| HOW TO COMPLETE THIS TASK |
From the data below, copy out every line in which the word "along" occurs.

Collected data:
◇ ◇ ◇ ◇ ◇

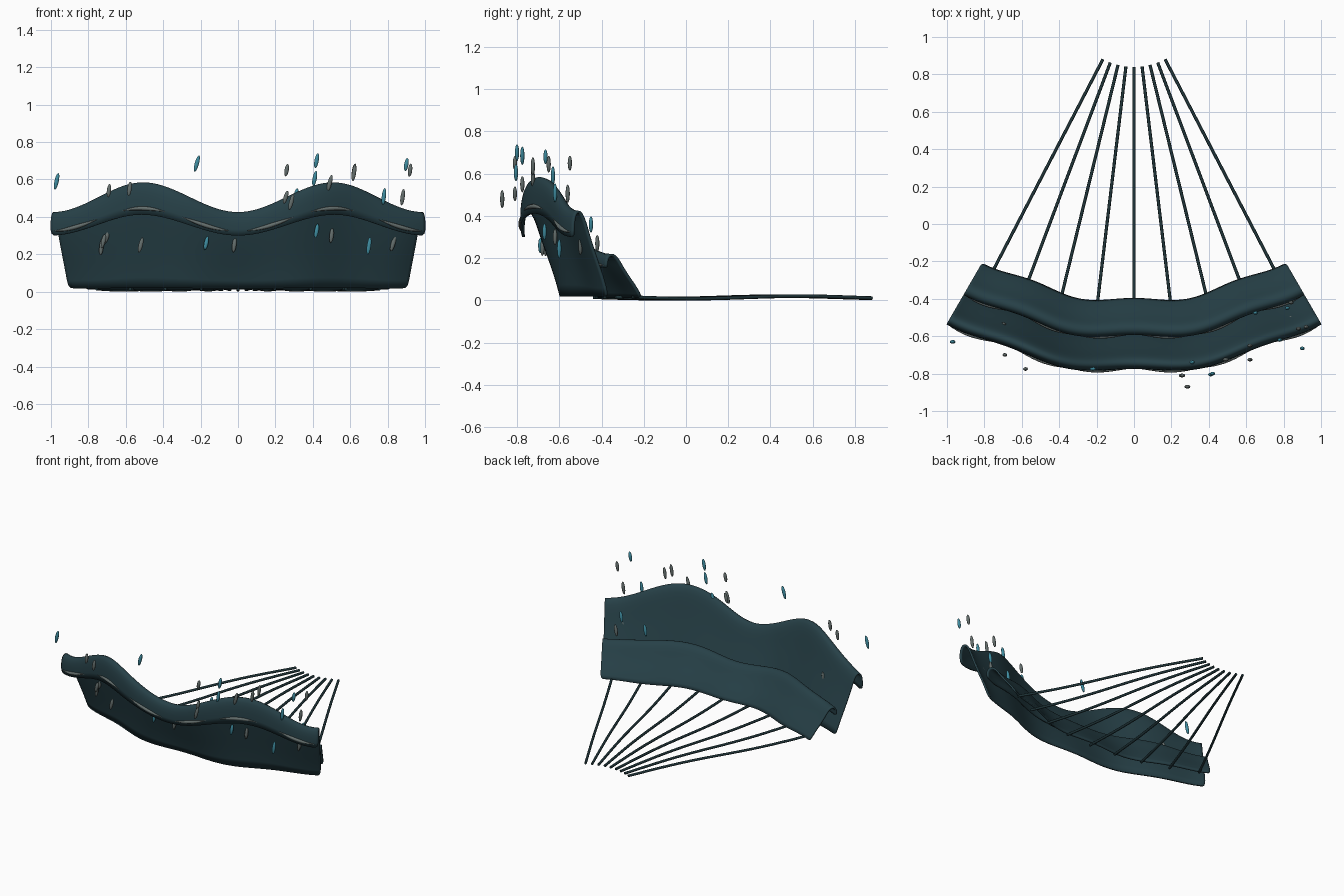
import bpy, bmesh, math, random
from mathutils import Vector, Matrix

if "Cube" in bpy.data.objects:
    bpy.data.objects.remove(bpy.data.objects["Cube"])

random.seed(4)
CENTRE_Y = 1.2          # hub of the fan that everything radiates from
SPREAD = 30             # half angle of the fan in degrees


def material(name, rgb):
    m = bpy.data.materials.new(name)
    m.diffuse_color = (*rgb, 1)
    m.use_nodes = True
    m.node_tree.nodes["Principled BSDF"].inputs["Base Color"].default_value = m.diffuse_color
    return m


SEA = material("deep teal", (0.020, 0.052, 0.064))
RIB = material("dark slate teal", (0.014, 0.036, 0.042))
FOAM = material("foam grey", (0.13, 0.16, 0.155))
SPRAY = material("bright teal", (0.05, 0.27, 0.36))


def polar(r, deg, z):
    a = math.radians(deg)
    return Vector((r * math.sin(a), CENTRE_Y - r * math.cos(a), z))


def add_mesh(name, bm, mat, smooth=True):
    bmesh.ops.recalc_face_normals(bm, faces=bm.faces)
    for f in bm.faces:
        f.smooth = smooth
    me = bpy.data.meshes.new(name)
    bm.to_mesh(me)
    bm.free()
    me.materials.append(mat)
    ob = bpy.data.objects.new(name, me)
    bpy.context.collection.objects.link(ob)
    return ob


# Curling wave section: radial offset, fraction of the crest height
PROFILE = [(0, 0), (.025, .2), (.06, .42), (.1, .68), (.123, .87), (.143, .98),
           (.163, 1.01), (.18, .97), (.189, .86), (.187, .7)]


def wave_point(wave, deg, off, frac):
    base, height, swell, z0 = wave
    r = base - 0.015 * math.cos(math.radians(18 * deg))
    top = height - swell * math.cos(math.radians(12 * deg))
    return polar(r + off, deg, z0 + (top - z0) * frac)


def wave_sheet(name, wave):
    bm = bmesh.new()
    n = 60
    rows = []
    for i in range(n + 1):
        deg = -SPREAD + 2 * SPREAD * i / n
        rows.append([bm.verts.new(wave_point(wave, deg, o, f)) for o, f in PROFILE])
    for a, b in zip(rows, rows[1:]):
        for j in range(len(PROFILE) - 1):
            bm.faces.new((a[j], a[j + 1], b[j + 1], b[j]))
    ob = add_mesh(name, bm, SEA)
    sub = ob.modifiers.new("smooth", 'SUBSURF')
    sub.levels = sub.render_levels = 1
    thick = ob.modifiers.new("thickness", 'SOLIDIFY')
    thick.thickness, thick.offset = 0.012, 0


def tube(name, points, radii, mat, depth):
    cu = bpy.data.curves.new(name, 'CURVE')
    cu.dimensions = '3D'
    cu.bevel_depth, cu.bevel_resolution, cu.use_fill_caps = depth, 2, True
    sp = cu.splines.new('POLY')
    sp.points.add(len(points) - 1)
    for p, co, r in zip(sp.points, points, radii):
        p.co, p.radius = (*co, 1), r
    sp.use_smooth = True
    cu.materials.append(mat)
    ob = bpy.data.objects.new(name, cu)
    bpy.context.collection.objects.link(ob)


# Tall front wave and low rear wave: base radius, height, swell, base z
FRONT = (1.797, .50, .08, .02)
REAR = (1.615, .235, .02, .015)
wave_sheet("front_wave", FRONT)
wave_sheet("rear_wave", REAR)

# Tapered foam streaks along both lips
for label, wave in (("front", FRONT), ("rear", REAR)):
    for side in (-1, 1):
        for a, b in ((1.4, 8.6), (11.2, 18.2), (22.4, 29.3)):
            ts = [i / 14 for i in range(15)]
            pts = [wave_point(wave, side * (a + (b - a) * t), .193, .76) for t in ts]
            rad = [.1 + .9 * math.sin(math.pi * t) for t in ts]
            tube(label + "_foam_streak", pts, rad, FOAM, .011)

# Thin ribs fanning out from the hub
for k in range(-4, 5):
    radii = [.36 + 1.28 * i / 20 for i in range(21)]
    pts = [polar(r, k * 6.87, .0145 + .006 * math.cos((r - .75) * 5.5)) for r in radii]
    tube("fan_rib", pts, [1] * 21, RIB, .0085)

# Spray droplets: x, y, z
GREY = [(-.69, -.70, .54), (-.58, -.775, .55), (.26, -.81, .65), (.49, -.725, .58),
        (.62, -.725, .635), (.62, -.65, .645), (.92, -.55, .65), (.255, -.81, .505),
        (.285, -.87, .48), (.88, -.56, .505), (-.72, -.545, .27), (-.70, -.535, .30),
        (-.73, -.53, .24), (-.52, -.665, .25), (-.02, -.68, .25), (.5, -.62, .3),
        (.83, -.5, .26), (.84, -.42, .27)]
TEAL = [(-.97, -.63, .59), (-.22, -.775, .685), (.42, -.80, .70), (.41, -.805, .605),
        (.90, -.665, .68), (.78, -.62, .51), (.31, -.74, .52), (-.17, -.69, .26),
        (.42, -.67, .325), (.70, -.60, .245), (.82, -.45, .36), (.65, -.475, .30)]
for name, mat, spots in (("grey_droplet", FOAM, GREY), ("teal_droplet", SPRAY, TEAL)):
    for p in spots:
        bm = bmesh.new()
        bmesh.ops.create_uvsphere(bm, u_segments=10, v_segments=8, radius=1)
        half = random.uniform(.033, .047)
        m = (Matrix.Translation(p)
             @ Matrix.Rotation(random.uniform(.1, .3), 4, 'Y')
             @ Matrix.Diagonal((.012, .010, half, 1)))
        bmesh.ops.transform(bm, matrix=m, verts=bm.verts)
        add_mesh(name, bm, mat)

◇ ◇ ◇ ◇ ◇

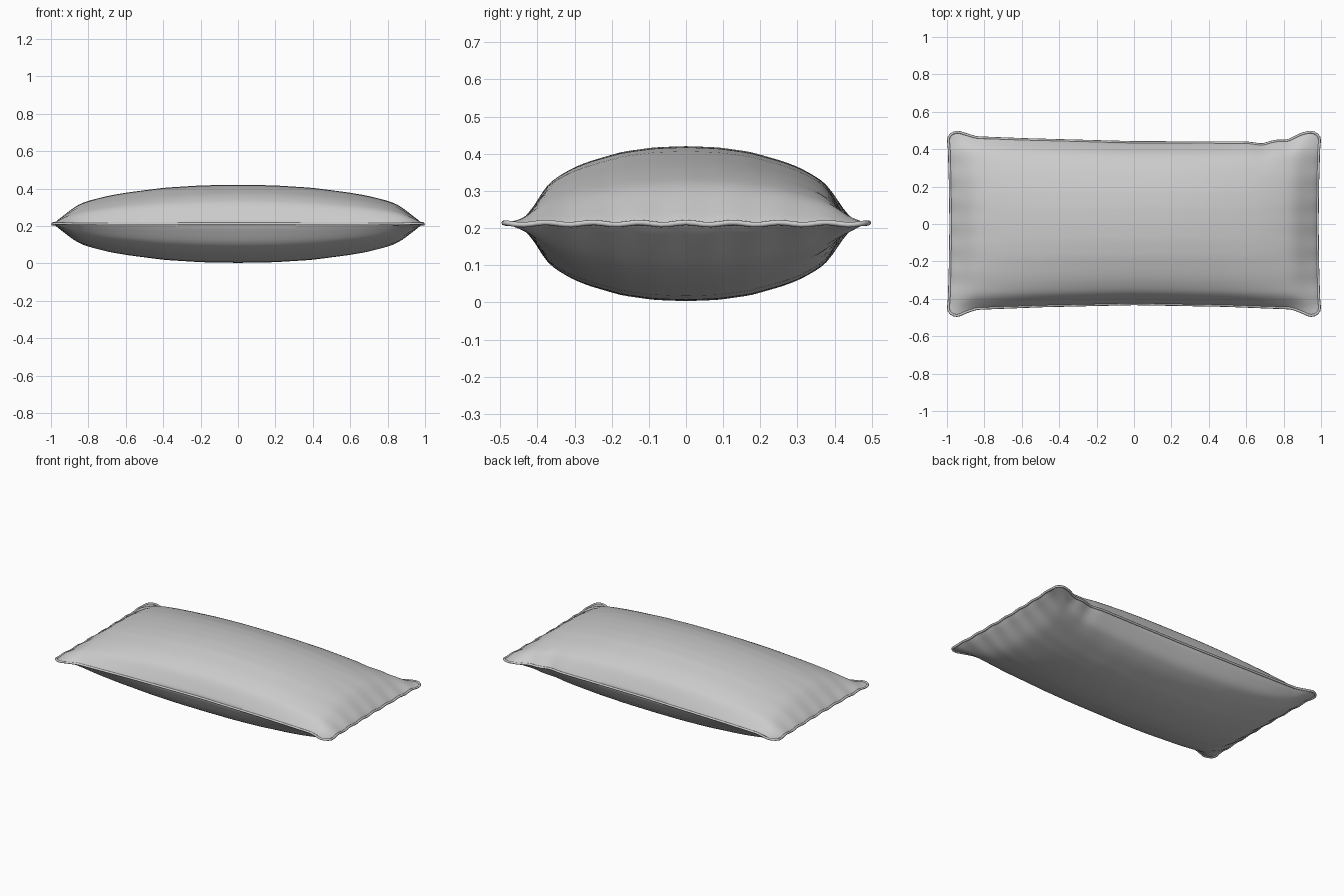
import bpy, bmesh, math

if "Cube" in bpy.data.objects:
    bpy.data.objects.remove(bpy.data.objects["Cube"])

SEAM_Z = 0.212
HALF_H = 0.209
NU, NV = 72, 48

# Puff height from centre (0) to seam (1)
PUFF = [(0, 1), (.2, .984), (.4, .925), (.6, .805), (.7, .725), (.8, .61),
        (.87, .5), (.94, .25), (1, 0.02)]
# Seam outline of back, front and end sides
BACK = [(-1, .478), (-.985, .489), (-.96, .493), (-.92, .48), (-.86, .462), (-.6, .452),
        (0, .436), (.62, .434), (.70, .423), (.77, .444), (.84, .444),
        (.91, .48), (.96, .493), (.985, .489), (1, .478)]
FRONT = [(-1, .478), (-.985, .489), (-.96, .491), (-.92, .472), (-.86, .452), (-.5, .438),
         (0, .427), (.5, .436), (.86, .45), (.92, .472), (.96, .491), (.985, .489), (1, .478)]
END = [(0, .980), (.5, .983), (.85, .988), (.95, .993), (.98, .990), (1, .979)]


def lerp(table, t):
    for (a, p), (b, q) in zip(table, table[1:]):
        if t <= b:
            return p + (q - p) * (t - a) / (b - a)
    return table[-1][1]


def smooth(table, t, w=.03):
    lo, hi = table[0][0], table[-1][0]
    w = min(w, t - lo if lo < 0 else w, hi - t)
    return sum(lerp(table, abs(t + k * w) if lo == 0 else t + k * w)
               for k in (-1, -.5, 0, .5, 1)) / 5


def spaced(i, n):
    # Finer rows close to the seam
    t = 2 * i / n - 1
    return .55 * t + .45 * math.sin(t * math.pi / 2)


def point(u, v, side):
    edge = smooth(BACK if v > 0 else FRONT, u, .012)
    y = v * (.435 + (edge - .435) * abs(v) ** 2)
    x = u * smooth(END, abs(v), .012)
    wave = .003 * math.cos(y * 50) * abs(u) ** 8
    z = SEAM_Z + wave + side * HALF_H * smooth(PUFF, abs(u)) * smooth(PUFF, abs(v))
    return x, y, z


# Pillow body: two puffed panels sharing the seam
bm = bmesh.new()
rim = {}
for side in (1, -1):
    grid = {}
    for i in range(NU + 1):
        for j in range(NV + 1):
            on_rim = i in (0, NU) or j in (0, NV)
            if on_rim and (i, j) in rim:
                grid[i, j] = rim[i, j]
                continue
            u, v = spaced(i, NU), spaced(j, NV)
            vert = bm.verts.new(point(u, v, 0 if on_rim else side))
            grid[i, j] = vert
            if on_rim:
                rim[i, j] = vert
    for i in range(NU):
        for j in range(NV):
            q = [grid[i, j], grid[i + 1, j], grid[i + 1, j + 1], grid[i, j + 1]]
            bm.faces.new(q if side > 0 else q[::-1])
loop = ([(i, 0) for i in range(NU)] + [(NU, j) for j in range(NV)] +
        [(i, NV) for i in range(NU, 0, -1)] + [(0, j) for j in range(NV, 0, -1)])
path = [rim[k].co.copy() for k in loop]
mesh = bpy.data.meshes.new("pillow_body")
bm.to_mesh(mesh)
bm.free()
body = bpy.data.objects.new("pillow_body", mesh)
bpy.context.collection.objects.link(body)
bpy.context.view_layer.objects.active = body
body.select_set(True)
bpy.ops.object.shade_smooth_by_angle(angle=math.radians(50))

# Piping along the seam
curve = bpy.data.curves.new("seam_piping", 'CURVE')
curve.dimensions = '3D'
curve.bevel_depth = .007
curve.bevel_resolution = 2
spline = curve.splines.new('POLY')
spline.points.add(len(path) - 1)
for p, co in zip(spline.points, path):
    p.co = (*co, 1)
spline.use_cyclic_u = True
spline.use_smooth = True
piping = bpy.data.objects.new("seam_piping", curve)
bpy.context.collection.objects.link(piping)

◇ ◇ ◇ ◇ ◇

| RESULT OF THE EXERCISE |
# Tapered foam streaks along both lips
# Piping along the seam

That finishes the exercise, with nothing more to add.